TASK OBJECTIVE: All records are to be printed again exactly as they appear.

Records from a dataset:
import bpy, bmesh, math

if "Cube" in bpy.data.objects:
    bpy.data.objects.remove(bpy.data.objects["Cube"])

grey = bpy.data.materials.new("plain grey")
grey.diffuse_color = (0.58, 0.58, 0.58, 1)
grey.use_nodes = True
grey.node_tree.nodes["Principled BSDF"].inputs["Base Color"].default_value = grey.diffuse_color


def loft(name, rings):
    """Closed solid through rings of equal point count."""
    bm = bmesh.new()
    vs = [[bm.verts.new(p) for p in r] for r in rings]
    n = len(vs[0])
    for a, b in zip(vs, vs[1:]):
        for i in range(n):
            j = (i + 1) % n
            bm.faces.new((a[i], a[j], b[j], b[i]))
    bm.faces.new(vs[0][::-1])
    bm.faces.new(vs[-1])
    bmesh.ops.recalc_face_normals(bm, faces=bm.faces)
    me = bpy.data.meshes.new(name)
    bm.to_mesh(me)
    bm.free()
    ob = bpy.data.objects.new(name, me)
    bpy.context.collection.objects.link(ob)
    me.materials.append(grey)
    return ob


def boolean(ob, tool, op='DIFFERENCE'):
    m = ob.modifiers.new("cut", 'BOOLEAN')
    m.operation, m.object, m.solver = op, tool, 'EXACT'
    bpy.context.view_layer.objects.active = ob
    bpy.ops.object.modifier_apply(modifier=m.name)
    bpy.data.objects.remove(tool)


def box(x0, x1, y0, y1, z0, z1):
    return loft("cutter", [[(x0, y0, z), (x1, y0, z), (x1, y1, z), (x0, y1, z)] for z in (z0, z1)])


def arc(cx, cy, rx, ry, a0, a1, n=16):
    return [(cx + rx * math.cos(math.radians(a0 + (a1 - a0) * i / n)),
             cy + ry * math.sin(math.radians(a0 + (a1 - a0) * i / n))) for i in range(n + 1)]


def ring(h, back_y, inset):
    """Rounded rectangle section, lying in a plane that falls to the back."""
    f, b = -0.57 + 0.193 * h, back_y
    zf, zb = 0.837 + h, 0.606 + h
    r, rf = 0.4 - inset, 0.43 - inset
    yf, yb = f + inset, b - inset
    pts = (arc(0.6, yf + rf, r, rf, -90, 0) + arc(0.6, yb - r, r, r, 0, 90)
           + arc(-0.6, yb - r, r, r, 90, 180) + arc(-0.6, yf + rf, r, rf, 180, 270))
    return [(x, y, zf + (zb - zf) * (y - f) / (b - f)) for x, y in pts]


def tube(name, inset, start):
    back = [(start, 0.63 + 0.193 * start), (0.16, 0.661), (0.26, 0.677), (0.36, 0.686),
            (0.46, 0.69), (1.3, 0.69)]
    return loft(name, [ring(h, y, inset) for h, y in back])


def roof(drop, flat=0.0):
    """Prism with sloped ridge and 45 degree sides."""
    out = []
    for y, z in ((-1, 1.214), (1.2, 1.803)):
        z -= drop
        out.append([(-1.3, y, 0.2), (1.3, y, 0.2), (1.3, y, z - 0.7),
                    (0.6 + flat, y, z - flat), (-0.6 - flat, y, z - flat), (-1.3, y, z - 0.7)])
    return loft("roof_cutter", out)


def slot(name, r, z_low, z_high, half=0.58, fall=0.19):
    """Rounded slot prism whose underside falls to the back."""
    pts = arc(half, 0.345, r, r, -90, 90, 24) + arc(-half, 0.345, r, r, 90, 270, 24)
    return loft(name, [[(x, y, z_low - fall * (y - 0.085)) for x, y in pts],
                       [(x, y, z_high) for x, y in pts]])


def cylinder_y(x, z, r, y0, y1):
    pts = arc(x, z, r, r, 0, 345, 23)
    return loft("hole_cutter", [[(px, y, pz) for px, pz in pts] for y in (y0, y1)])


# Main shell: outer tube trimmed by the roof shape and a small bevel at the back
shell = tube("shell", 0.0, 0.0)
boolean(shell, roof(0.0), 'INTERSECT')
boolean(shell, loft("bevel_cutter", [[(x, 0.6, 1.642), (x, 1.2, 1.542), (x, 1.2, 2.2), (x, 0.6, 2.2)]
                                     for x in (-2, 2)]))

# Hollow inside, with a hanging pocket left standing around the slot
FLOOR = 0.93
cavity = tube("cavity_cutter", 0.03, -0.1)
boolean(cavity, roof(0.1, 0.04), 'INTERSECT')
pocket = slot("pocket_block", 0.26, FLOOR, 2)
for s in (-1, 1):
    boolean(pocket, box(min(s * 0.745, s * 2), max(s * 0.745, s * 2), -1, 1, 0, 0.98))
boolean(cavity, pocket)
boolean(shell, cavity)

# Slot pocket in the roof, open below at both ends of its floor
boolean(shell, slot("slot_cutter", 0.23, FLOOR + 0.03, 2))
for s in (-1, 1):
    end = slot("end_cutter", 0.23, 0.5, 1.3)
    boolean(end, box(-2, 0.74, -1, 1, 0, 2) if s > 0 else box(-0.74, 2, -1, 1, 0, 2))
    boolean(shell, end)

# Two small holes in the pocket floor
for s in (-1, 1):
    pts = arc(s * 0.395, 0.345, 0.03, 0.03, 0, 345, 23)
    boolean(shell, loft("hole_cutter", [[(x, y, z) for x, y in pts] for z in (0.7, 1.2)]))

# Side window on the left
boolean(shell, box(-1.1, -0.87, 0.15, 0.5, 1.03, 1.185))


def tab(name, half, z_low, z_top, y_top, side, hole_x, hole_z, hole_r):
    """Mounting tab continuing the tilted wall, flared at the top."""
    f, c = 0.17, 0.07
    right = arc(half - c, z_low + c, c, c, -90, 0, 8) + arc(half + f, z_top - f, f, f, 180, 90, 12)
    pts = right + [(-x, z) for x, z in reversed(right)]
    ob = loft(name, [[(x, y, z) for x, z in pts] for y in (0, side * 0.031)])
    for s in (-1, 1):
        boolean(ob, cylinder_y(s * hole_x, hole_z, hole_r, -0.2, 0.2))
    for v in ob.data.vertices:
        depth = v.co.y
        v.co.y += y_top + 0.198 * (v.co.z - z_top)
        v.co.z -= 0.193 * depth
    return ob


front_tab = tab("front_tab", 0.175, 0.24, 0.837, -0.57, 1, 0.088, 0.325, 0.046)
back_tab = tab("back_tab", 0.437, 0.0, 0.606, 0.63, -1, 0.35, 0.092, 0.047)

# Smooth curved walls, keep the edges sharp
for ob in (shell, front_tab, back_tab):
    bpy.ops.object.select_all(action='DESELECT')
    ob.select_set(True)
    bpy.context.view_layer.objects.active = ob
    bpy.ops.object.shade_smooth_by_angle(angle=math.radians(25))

ANSWER FOR THE TASK:
import bpy, bmesh, math

if "Cube" in bpy.data.objects:
    bpy.data.objects.remove(bpy.data.objects["Cube"])

grey = bpy.data.materials.new("plain grey")
grey.diffuse_color = (0.58, 0.58, 0.58, 1)
grey.use_nodes = True
grey.node_tree.nodes["Principled BSDF"].inputs["Base Color"].default_value = grey.diffuse_color


def loft(name, rings):
    """Closed solid through rings of equal point count."""
    bm = bmesh.new()
    vs = [[bm.verts.new(p) for p in r] for r in rings]
    n = len(vs[0])
    for a, b in zip(vs, vs[1:]):
        for i in range(n):
            j = (i + 1) % n
            bm.faces.new((a[i], a[j], b[j], b[i]))
    bm.faces.new(vs[0][::-1])
    bm.faces.new(vs[-1])
    bmesh.ops.recalc_face_normals(bm, faces=bm.faces)
    me = bpy.data.meshes.new(name)
    bm.to_mesh(me)
    bm.free()
    ob = bpy.data.objects.new(name, me)
    bpy.context.collection.objects.link(ob)
    me.materials.append(grey)
    return ob


def boolean(ob, tool, op='DIFFERENCE'):
    m = ob.modifiers.new("cut", 'BOOLEAN')
    m.operation, m.object, m.solver = op, tool, 'EXACT'
    bpy.context.view_layer.objects.active = ob
    bpy.ops.object.modifier_apply(modifier=m.name)
    bpy.data.objects.remove(tool)


def box(x0, x1, y0, y1, z0, z1):
    return loft("cutter", [[(x0, y0, z), (x1, y0, z), (x1, y1, z), (x0, y1, z)] for z in (z0, z1)])


def arc(cx, cy, rx, ry, a0, a1, n=16):
    return [(cx + rx * math.cos(math.radians(a0 + (a1 - a0) * i / n)),
             cy + ry * math.sin(math.radians(a0 + (a1 - a0) * i / n))) for i in range(n + 1)]


def ring(h, back_y, inset):
    """Rounded rectangle section, lying in a plane that falls to the back."""
    f, b = -0.57 + 0.193 * h, back_y
    zf, zb = 0.837 + h, 0.606 + h
    r, rf = 0.4 - inset, 0.43 - inset
    yf, yb = f + inset, b - inset
    pts = (arc(0.6, yf + rf, r, rf, -90, 0) + arc(0.6, yb - r, r, r, 0, 90)
           + arc(-0.6, yb - r, r, r, 90, 180) + arc(-0.6, yf + rf, r, rf, 180, 270))
    return [(x, y, zf + (zb - zf) * (y - f) / (b - f)) for x, y in pts]


def tube(name, inset, start):
    back = [(start, 0.63 + 0.193 * start), (0.16, 0.661), (0.26, 0.677), (0.36, 0.686),
            (0.46, 0.69), (1.3, 0.69)]
    return loft(name, [ring(h, y, inset) for h, y in back])


def roof(drop, flat=0.0):
    """Prism with sloped ridge and 45 degree sides."""
    out = []
    for y, z in ((-1, 1.214), (1.2, 1.803)):
        z -= drop
        out.append([(-1.3, y, 0.2), (1.3, y, 0.2), (1.3, y, z - 0.7),
                    (0.6 + flat, y, z - flat), (-0.6 - flat, y, z - flat), (-1.3, y, z - 0.7)])
    return loft("roof_cutter", out)


def slot(name, r, z_low, z_high, half=0.58, fall=0.19):
    """Rounded slot prism whose underside falls to the back."""
    pts = arc(half, 0.345, r, r, -90, 90, 24) + arc(-half, 0.345, r, r, 90, 270, 24)
    return loft(name, [[(x, y, z_low - fall * (y - 0.085)) for x, y in pts],
                       [(x, y, z_high) for x, y in pts]])


def cylinder_y(x, z, r, y0, y1):
    pts = arc(x, z, r, r, 0, 345, 23)
    return loft("hole_cutter", [[(px, y, pz) for px, pz in pts] for y in (y0, y1)])


# Main shell: outer tube trimmed by the roof shape and a small bevel at the back
shell = tube("shell", 0.0, 0.0)
boolean(shell, roof(0.0), 'INTERSECT')
boolean(shell, loft("bevel_cutter", [[(x, 0.6, 1.642), (x, 1.2, 1.542), (x, 1.2, 2.2), (x, 0.6, 2.2)]
                                     for x in (-2, 2)]))

# Hollow inside, with a hanging pocket left standing around the slot
FLOOR = 0.93
cavity = tube("cavity_cutter", 0.03, -0.1)
boolean(cavity, roof(0.1, 0.04), 'INTERSECT')
pocket = slot("pocket_block", 0.26, FLOOR, 2)
for s in (-1, 1):
    boolean(pocket, box(min(s * 0.745, s * 2), max(s * 0.745, s * 2), -1, 1, 0, 0.98))
boolean(cavity, pocket)
boolean(shell, cavity)

# Slot pocket in the roof, open below at both ends of its floor
boolean(shell, slot("slot_cutter", 0.23, FLOOR + 0.03, 2))
for s in (-1, 1):
    end = slot("end_cutter", 0.23, 0.5, 1.3)
    boolean(end, box(-2, 0.74, -1, 1, 0, 2) if s > 0 else box(-0.74, 2, -1, 1, 0, 2))
    boolean(shell, end)

# Two small holes in the pocket floor
for s in (-1, 1):
    pts = arc(s * 0.395, 0.345, 0.03, 0.03, 0, 345, 23)
    boolean(shell, loft("hole_cutter", [[(x, y, z) for x, y in pts] for z in (0.7, 1.2)]))

# Side window on the left
boolean(shell, box(-1.1, -0.87, 0.15, 0.5, 1.03, 1.185))


def tab(name, half, z_low, z_top, y_top, side, hole_x, hole_z, hole_r):
    """Mounting tab continuing the tilted wall, flared at the top."""
    f, c = 0.17, 0.07
    right = arc(half - c, z_low + c, c, c, -90, 0, 8) + arc(half + f, z_top - f, f, f, 180, 90, 12)
    pts = right + [(-x, z) for x, z in reversed(right)]
    ob = loft(name, [[(x, y, z) for x, z in pts] for y in (0, side * 0.031)])
    for s in (-1, 1):
        boolean(ob, cylinder_y(s * hole_x, hole_z, hole_r, -0.2, 0.2))
    for v in ob.data.vertices:
        depth = v.co.y
        v.co.y += y_top + 0.198 * (v.co.z - z_top)
        v.co.z -= 0.193 * depth
    return ob


front_tab = tab("front_tab", 0.175, 0.24, 0.837, -0.57, 1, 0.088, 0.325, 0.046)
back_tab = tab("back_tab", 0.437, 0.0, 0.606, 0.63, -1, 0.35, 0.092, 0.047)

# Smooth curved walls, keep the edges sharp
for ob in (shell, front_tab, back_tab):
    bpy.ops.object.select_all(action='DESELECT')
    ob.select_set(True)
    bpy.context.view_layer.objects.active = ob
    bpy.ops.object.shade_smooth_by_angle(angle=math.radians(25))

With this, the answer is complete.